== Segment start ==
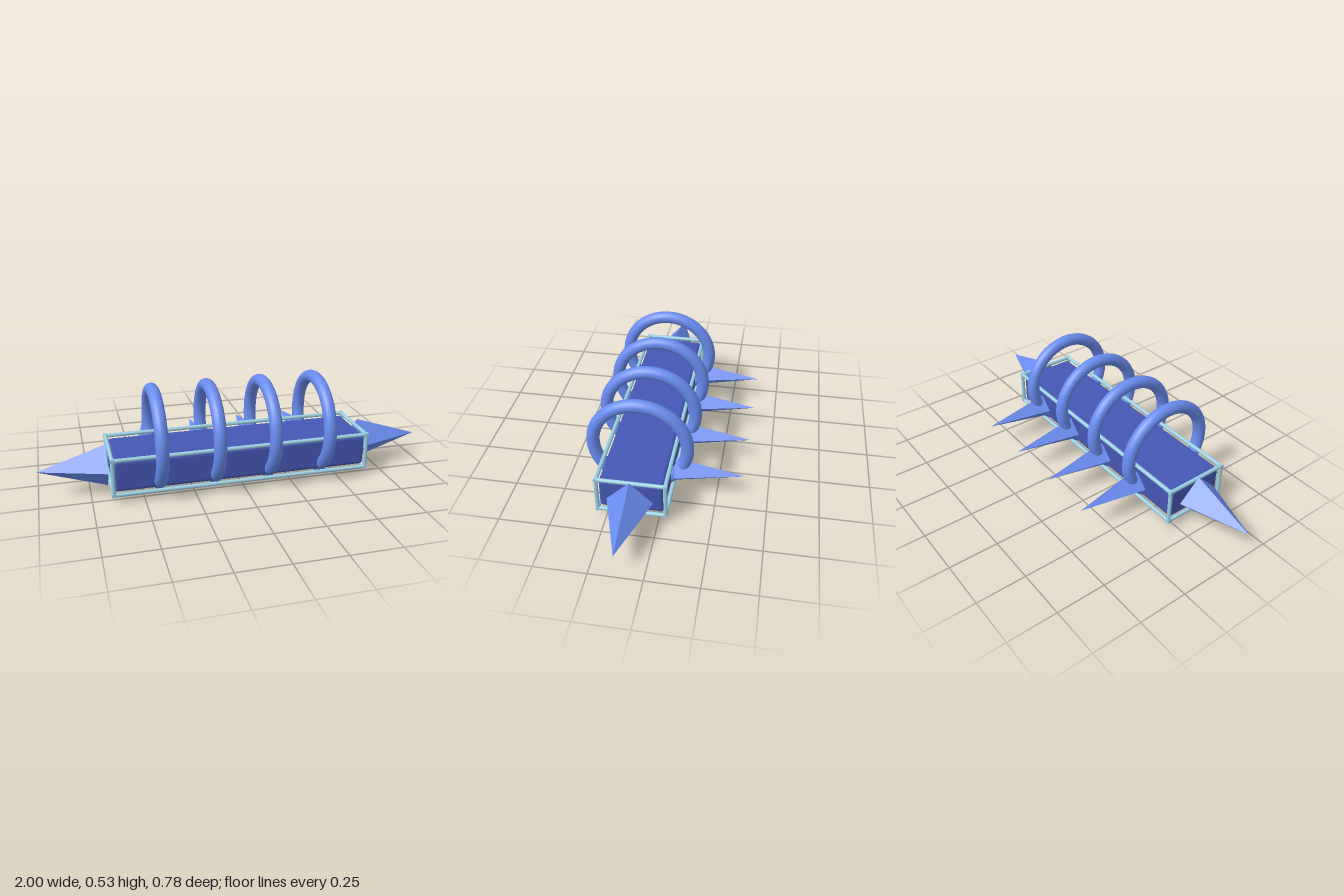
import * as THREE from 'three';
import { RoundedBoxGeometry } from 'three/addons/geometries/RoundedBoxGeometry.js';

const CX = -0.003, CY = 0.135, CZ = 0.128; // centre of the grip bar

export function createModel() {
  const model = new THREE.Group();
  const barMat = new THREE.MeshStandardMaterial({ color: 0x4656b4 });
  const blueMat = new THREE.MeshStandardMaterial({ color: 0x6a8cf0 });
  const spikeMat = new THREE.MeshStandardMaterial({ color: 0x6a8cf0, flatShading: true });
  const trimMat = new THREE.MeshStandardMaterial({ color: 0x9cd0e4 });

  const add = (name, geometry, material, x, y, z) => {
    const mesh = new THREE.Mesh(geometry, material);
    mesh.name = name;
    mesh.position.set(x, y, z);
    model.add(mesh);
    return mesh;
  };

  // Solid grip bar with softened edges
  add('gripBar', new RoundedBoxGeometry(1.284, 0.162, 0.309, 4, 0.02), barMat, CX, CY, CZ);

  // Wire cage: four bars along each axis around the grip
  const half = [0.646, 0.089, 0.163];
  const wire = 0.01;
  for (let axis = 0; axis < 3; axis++) {
    const b = (axis + 1) % 3, c = (axis + 2) % 3;
    for (const sb of [-1, 1]) for (const sc of [-1, 1]) {
      const p = [CX, CY, CZ];
      p[b] += sb * half[b];
      p[c] += sc * half[c];
      const bar = add('frameBar', new THREE.CylinderGeometry(wire, wire, 2 * (half[axis] + wire), 12), trimMat, ...p);
      if (axis === 0) bar.rotation.z = Math.PI / 2;
      if (axis === 2) bar.rotation.x = Math.PI / 2;
    }
  }

  // Finger rings, each with a four-sided spike behind it
  for (let i = 0; i < 4; i++) {
    const x = CX + (i - 1.5) * 0.278;
    add('fingerRing', new THREE.TorusGeometry(0.231, 0.032, 20, 64), blueMat, x, 0.265, CZ).rotation.y = Math.PI / 2;
    add('knuckleSpike', new THREE.ConeGeometry(0.07, 0.34, 4), spikeMat, x, CY, -0.217).rotation.x = -Math.PI / 2;
  }

  // Large spikes on both ends
  for (const s of [-1, 1]) {
    add('endSpike', new THREE.ConeGeometry(0.11, 0.336, 4), spikeMat, s * 0.832, CY, CZ).rotation.z = -s * Math.PI / 2;
  }

  // Jagged inlay lines on the underside of the grip
  const inlays = [
    [[0.58, 0.17], [0.37, 0.06], [0.29, 0.09], [0.18, 0.03], [-0.23, 0.05], [-0.36, 0.13], [-0.57, 0.04]],
    [[0.39, 0.26], [0.27, 0.18], [0.06, 0.21], [-0.16, 0.1]],
  ];
  for (const line of inlays) {
    const path = new THREE.CurvePath();
    for (let i = 1; i < line.length; i++) {
      const [a, b] = [line[i - 1], line[i]].map(([x, z]) => new THREE.Vector3(x, 0, z));
      path.add(new THREE.LineCurve3(a, b));
    }
    add('undersideInlay', new THREE.TubeGeometry(path, 80, 0.006, 6), trimMat, 0, 0.054, 0);
  }

  return model;
}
== Segment end ==
● **WORK TO COMPLETE**: Leaving out the pictures, output the listing above exactly as given.

● **TASK RESULT**:
import * as THREE from 'three';
import { RoundedBoxGeometry } from 'three/addons/geometries/RoundedBoxGeometry.js';

const CX = -0.003, CY = 0.135, CZ = 0.128; // centre of the grip bar

export function createModel() {
  const model = new THREE.Group();
  const barMat = new THREE.MeshStandardMaterial({ color: 0x4656b4 });
  const blueMat = new THREE.MeshStandardMaterial({ color: 0x6a8cf0 });
  const spikeMat = new THREE.MeshStandardMaterial({ color: 0x6a8cf0, flatShading: true });
  const trimMat = new THREE.MeshStandardMaterial({ color: 0x9cd0e4 });

  const add = (name, geometry, material, x, y, z) => {
    const mesh = new THREE.Mesh(geometry, material);
    mesh.name = name;
    mesh.position.set(x, y, z);
    model.add(mesh);
    return mesh;
  };

  // Solid grip bar with softened edges
  add('gripBar', new RoundedBoxGeometry(1.284, 0.162, 0.309, 4, 0.02), barMat, CX, CY, CZ);

  // Wire cage: four bars along each axis around the grip
  const half = [0.646, 0.089, 0.163];
  const wire = 0.01;
  for (let axis = 0; axis < 3; axis++) {
    const b = (axis + 1) % 3, c = (axis + 2) % 3;
    for (const sb of [-1, 1]) for (const sc of [-1, 1]) {
      const p = [CX, CY, CZ];
      p[b] += sb * half[b];
      p[c] += sc * half[c];
      const bar = add('frameBar', new THREE.CylinderGeometry(wire, wire, 2 * (half[axis] + wire), 12), trimMat, ...p);
      if (axis === 0) bar.rotation.z = Math.PI / 2;
      if (axis === 2) bar.rotation.x = Math.PI / 2;
    }
  }

  // Finger rings, each with a four-sided spike behind it
  for (let i = 0; i < 4; i++) {
    const x = CX + (i - 1.5) * 0.278;
    add('fingerRing', new THREE.TorusGeometry(0.231, 0.032, 20, 64), blueMat, x, 0.265, CZ).rotation.y = Math.PI / 2;
    add('knuckleSpike', new THREE.ConeGeometry(0.07, 0.34, 4), spikeMat, x, CY, -0.217).rotation.x = -Math.PI / 2;
  }

  // Large spikes on both ends
  for (const s of [-1, 1]) {
    add('endSpike', new THREE.ConeGeometry(0.11, 0.336, 4), spikeMat, s * 0.832, CY, CZ).rotation.z = -s * Math.PI / 2;
  }

  // Jagged inlay lines on the underside of the grip
  const inlays = [
    [[0.58, 0.17], [0.37, 0.06], [0.29, 0.09], [0.18, 0.03], [-0.23, 0.05], [-0.36, 0.13], [-0.57, 0.04]],
    [[0.39, 0.26], [0.27, 0.18], [0.06, 0.21], [-0.16, 0.1]],
  ];
  for (const line of inlays) {
    const path = new THREE.CurvePath();
    for (let i = 1; i < line.length; i++) {
      const [a, b] = [line[i - 1], line[i]].map(([x, z]) => new THREE.Vector3(x, 0, z));
      path.add(new THREE.LineCurve3(a, b));
    }
    add('undersideInlay', new THREE.TubeGeometry(path, 80, 0.006, 6), trimMat, 0, 0.054, 0);
  }

  return model;
}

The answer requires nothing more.